▶ **What the task asks**: Take the entries that follow and return exactly the lines from the one holding "Z0, STEPS = 0.265, 110" through the one holding "equal-length closed rings;", both included. Nothing else is needed.

Dataset items:
=-=-=

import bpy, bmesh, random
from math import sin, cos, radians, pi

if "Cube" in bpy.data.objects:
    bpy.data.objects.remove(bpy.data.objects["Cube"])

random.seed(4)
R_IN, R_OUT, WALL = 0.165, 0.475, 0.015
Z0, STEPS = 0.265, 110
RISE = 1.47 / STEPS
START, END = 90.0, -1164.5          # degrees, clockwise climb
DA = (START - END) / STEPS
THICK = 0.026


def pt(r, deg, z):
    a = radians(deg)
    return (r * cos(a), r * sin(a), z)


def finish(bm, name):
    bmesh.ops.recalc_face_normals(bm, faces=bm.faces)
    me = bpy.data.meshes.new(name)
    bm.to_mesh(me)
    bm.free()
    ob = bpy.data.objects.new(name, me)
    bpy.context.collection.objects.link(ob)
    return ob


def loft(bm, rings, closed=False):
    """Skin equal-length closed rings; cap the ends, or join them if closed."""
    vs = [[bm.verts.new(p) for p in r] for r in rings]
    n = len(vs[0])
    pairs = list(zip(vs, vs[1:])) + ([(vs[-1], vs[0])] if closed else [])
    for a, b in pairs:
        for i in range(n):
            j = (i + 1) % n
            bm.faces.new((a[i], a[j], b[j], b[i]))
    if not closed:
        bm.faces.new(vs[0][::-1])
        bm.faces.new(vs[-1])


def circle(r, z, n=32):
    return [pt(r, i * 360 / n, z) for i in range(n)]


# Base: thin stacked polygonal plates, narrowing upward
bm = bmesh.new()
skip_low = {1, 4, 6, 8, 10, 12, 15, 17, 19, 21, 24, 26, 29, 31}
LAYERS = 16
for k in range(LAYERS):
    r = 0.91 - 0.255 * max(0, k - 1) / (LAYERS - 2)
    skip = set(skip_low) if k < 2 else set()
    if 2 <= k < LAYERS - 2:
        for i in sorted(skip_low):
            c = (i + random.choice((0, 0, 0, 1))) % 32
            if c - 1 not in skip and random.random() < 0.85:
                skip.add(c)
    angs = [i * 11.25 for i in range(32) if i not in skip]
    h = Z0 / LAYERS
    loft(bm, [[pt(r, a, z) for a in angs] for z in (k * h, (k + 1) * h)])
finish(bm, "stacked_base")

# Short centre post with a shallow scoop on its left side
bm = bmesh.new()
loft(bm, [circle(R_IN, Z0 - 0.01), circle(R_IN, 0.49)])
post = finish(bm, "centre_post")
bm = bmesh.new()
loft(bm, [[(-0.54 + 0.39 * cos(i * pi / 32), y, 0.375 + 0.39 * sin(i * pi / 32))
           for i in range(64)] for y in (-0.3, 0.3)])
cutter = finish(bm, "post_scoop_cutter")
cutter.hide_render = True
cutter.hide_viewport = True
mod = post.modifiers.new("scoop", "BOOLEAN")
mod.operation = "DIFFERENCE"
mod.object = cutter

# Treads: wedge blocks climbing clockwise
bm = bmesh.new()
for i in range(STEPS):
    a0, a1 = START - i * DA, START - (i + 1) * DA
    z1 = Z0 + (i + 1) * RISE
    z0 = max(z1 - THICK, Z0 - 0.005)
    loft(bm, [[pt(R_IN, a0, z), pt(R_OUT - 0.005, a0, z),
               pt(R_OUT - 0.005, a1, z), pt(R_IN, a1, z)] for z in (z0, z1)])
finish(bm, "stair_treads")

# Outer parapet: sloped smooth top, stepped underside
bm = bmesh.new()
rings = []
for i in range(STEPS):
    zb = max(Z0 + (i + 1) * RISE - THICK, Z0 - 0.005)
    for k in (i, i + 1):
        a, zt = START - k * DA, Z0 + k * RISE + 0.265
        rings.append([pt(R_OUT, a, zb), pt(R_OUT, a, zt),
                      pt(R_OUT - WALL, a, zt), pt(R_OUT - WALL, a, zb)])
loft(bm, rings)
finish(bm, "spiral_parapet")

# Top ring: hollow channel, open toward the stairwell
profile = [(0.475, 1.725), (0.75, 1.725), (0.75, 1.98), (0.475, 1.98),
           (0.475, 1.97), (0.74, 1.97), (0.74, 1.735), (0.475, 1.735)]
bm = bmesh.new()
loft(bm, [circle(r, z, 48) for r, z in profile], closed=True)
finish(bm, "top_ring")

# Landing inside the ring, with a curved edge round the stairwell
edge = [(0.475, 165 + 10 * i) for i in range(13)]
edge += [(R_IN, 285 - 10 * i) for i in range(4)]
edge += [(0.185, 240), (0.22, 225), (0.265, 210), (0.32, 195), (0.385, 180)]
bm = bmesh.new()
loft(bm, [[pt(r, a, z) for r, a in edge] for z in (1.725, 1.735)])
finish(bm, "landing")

=-=-=

▶ **Result**:
Z0, STEPS = 0.265, 110
RISE = 1.47 / STEPS
START, END = 90.0, -1164.5          # degrees, clockwise climb
DA = (START - END) / STEPS
THICK = 0.026


def pt(r, deg, z):
    a = radians(deg)
    return (r * cos(a), r * sin(a), z)


def finish(bm, name):
    bmesh.ops.recalc_face_normals(bm, faces=bm.faces)
    me = bpy.data.meshes.new(name)
    bm.to_mesh(me)
    bm.free()
    ob = bpy.data.objects.new(name, me)
    bpy.context.collection.objects.link(ob)
    return ob


def loft(bm, rings, closed=False):
    """Skin equal-length closed rings; cap the ends, or join them if closed."""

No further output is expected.